Your answer should be every line below that includes the word "finish".

Data extract:
+ + +
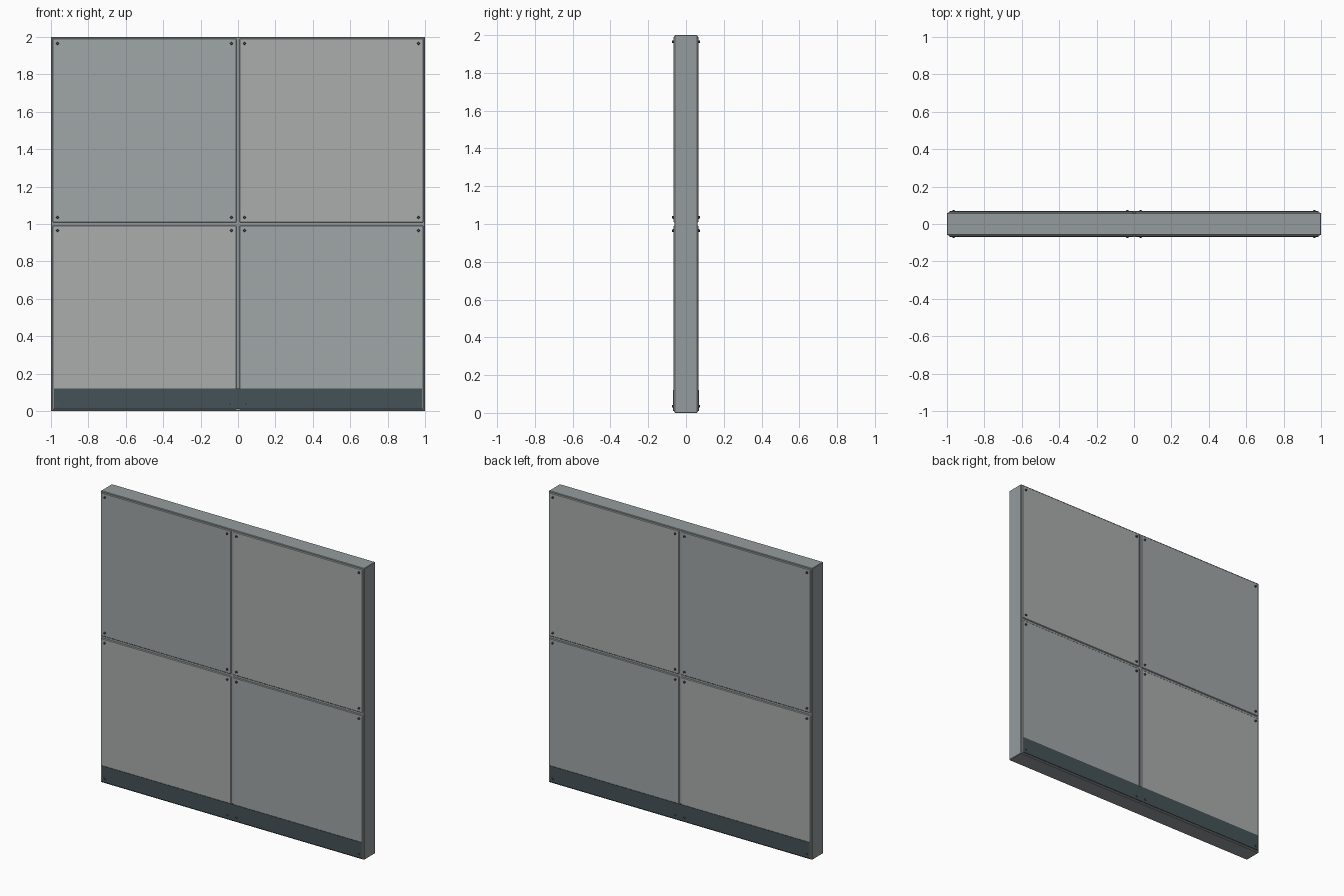
import bpy
from mathutils import Matrix
import bmesh

if "Cube" in bpy.data.objects:
    bpy.data.objects.remove(bpy.data.objects["Cube"])


def mat(name, rgb):
    m = bpy.data.materials.new(name)
    m.diffuse_color = (*rgb, 1)
    m.use_nodes = True
    m.node_tree.nodes["Principled BSDF"].inputs["Base Color"].default_value = m.diffuse_color
    return m


TONES = [mat("panel_light", (0.40, 0.42, 0.41)), mat("panel_blue", (0.35, 0.38, 0.39))]
FRAME = mat("frame_grey", (0.30, 0.33, 0.34))
DARK = mat("skirting_dark", (0.06, 0.085, 0.095))
METAL = mat("rivet_dark", (0.08, 0.09, 0.09))


def finish(name, bm, material):
    me = bpy.data.meshes.new(name)
    bm.to_mesh(me)
    bm.free()
    me.materials.append(material)
    ob = bpy.data.objects.new(name, me)
    bpy.context.collection.objects.link(ob)
    return ob


def box(name, lo, hi, material, bevel=0.0):
    bm = bmesh.new()
    size = [b - a for a, b in zip(lo, hi)]
    mid = [(a + b) / 2 for a, b in zip(lo, hi)]
    bmesh.ops.create_cube(bm, size=1, matrix=Matrix.Translation(mid) @ Matrix.Diagonal((*size, 1)))
    ob = finish(name, bm, material)
    if bevel:
        mod = ob.modifiers.new("bevel", 'BEVEL')
        mod.width = bevel
        mod.segments = 1
    return ob


# Wall core, visible in the seams and around the rim
box("wall_core", (-1, -0.06, 0), (1, 0.06, 2), FRAME, 0.003)

HALF = 0.4925
for side, face in ((-1, "front"), (1, "back")):
    y0, y1 = sorted((side * 0.055, side * 0.066))
    rivets = bmesh.new()
    for ix in (-1, 1):
        for iz in (-1, 1):
            # Cladding panel
            cx, cz = ix * 0.5, 1 + iz * 0.5
            label = f"{face}_panel_{'upper' if iz > 0 else 'lower'}_{'right' if ix > 0 else 'left'}"
            box(label, (cx - HALF, y0, cz - HALF), (cx + HALF, y1, cz + HALF),
                TONES[0 if ix == iz else 1], 0.004)
            # Corner rivets
            for dx in (-0.465, 0.465):
                for dz in (-0.465, 0.465):
                    m = Matrix.Translation((cx + dx, side * 0.069, cz + dz)) @ Matrix.Rotation(side * -1.5707963, 4, 'X')
                    bmesh.ops.create_cone(rivets, cap_ends=True, segments=8, radius1=0.008,
                                          radius2=0.006, depth=0.012, matrix=m)
    finish(f"{face}_rivets", rivets, METAL)
    # Skirting strip
    y0, y1 = sorted((side * 0.06, side * 0.069))
    box(f"{face}_skirting", (-0.985, y0, 0.01), (0.985, y1, 0.12), DARK)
+ + +
Response:
def finish(name, bm, material):
    ob = finish(name, bm, material)
    finish(f"{face}_rivets", rivets, METAL)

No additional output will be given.